(Saved entries)
>>>
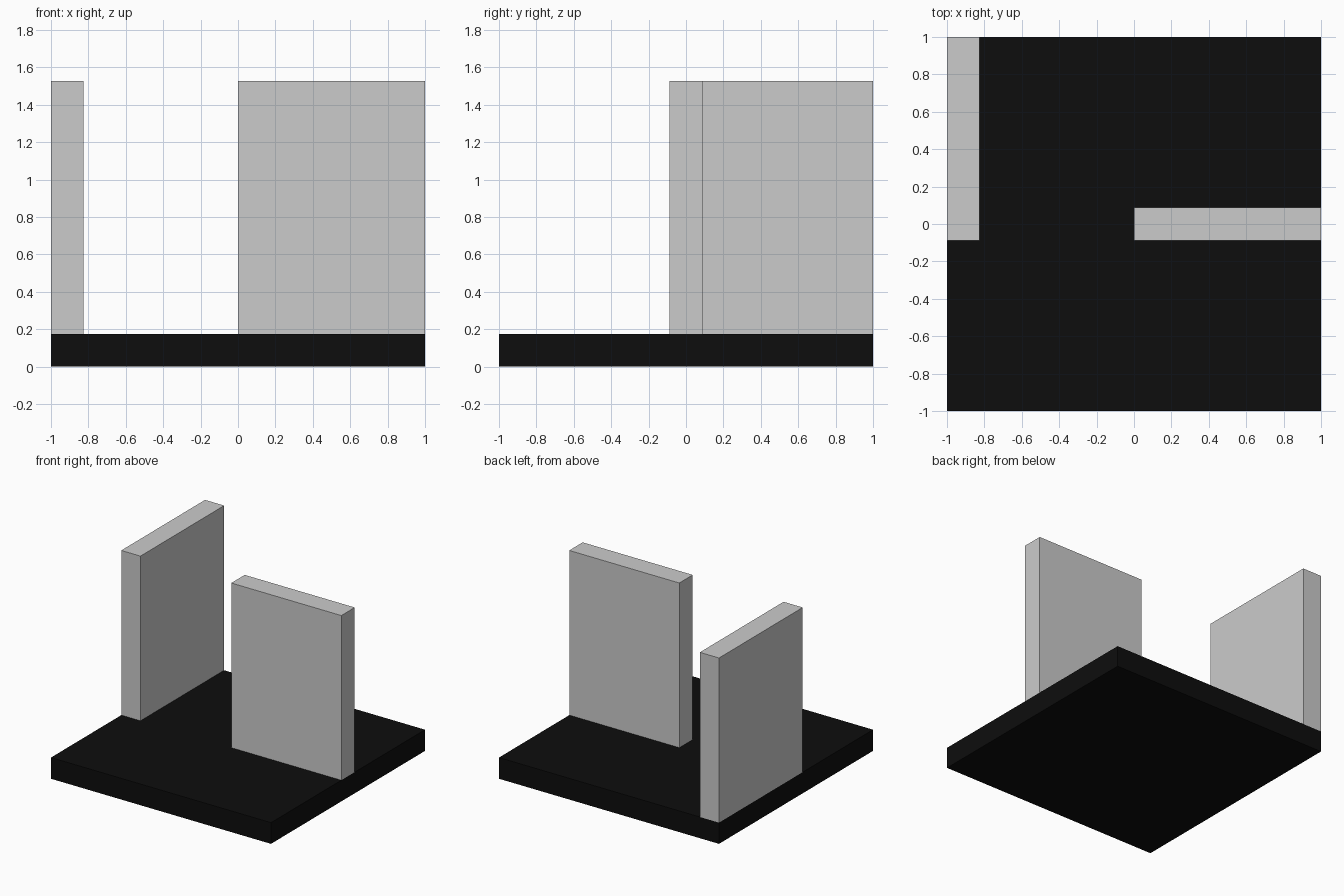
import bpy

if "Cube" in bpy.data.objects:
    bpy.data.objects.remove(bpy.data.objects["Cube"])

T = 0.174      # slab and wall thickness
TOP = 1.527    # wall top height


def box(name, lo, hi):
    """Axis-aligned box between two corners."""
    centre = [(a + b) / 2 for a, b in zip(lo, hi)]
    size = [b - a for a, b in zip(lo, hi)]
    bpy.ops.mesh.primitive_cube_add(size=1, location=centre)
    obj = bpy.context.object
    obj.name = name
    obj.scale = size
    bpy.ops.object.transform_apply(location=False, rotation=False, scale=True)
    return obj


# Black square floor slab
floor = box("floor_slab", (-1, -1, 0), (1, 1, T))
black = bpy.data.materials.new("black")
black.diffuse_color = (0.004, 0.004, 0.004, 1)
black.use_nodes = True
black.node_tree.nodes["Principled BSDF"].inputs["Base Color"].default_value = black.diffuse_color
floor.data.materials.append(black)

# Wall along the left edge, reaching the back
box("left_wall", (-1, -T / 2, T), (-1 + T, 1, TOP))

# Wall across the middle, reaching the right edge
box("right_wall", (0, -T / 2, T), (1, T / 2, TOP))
<<<
>>>
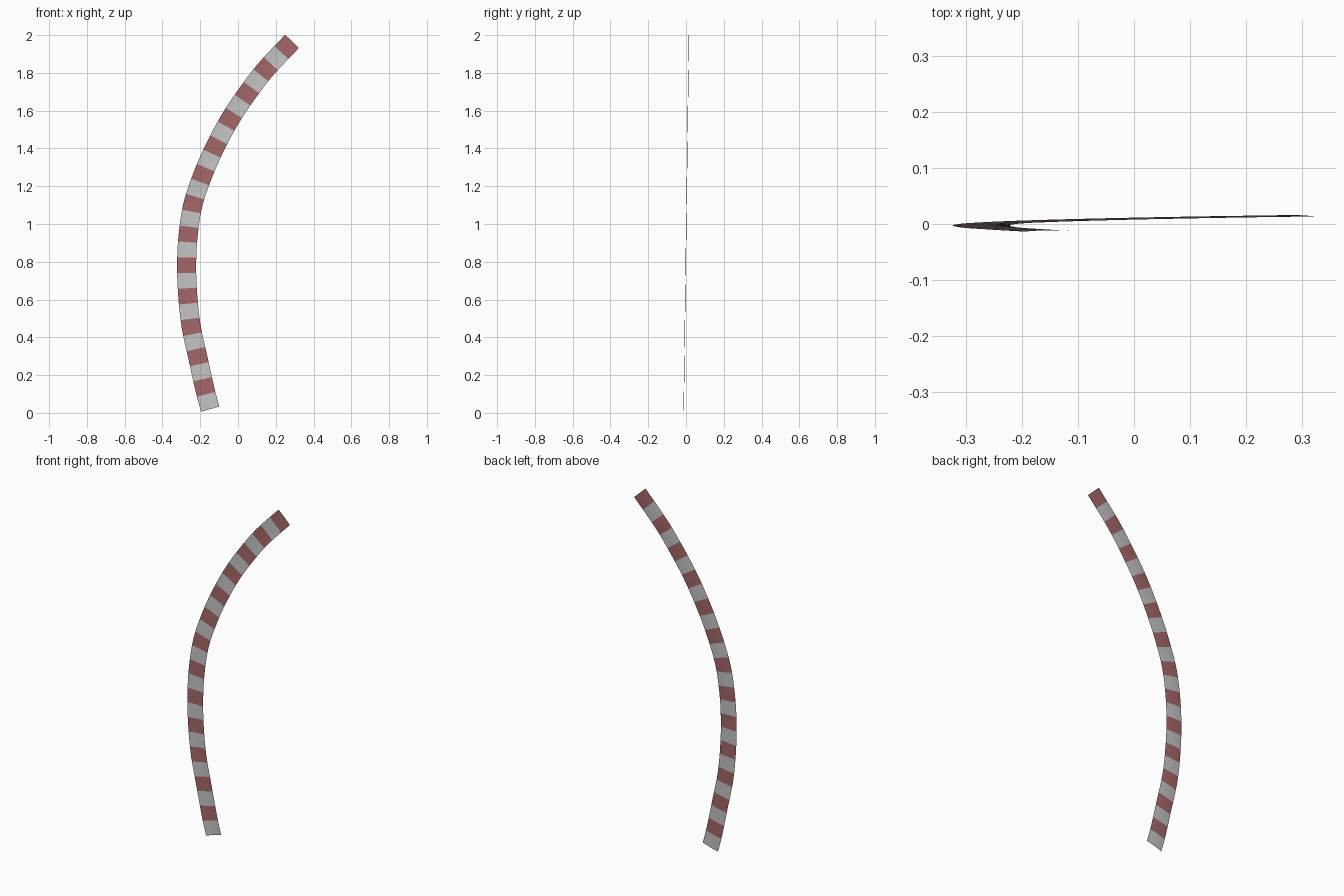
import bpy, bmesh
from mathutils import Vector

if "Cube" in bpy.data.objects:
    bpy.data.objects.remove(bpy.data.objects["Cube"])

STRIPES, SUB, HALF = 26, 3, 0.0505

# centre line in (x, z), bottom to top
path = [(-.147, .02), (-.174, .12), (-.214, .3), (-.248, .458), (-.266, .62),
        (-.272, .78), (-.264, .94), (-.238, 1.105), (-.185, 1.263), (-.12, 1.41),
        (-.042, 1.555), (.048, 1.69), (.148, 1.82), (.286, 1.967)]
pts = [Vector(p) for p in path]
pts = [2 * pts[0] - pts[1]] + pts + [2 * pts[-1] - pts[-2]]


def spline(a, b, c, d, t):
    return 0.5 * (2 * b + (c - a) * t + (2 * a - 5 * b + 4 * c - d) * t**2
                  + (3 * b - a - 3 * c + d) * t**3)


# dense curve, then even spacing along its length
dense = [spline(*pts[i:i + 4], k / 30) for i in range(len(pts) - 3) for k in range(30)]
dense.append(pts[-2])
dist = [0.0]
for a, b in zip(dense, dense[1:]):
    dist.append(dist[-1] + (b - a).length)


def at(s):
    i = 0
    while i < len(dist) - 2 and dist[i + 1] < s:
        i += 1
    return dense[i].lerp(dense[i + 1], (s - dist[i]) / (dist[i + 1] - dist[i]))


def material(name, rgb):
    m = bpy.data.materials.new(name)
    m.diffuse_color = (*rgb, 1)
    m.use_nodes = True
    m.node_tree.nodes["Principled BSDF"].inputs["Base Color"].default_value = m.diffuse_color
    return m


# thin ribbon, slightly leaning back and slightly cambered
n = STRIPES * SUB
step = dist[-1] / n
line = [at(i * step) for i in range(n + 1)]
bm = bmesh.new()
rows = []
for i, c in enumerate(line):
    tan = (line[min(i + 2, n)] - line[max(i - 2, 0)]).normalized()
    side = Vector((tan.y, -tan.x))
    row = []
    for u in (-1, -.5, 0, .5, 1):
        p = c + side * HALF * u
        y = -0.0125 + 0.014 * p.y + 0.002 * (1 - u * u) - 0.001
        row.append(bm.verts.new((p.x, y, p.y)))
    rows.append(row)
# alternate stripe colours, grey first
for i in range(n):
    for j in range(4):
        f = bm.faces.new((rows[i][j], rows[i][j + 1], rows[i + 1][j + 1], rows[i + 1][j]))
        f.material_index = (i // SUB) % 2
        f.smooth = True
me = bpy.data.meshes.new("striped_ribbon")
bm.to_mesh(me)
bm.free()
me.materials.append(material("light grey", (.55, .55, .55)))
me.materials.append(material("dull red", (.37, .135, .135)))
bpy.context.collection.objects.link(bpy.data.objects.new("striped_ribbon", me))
<<<
Retype the records above, but only those lines that fall between the line containing "size = [b - a for a, b in zip(lo, hi)]" and the line containing "black.use_nodes = True", with both of those lines included, exactly as written.

    size = [b - a for a, b in zip(lo, hi)]
    bpy.ops.mesh.primitive_cube_add(size=1, location=centre)
    obj = bpy.context.object
    obj.name = name
    obj.scale = size
    bpy.ops.object.transform_apply(location=False, rotation=False, scale=True)
    return obj


# Black square floor slab
floor = box("floor_slab", (-1, -1, 0), (1, 1, T))
black = bpy.data.materials.new("black")
black.diffuse_color = (0.004, 0.004, 0.004, 1)
black.use_nodes = True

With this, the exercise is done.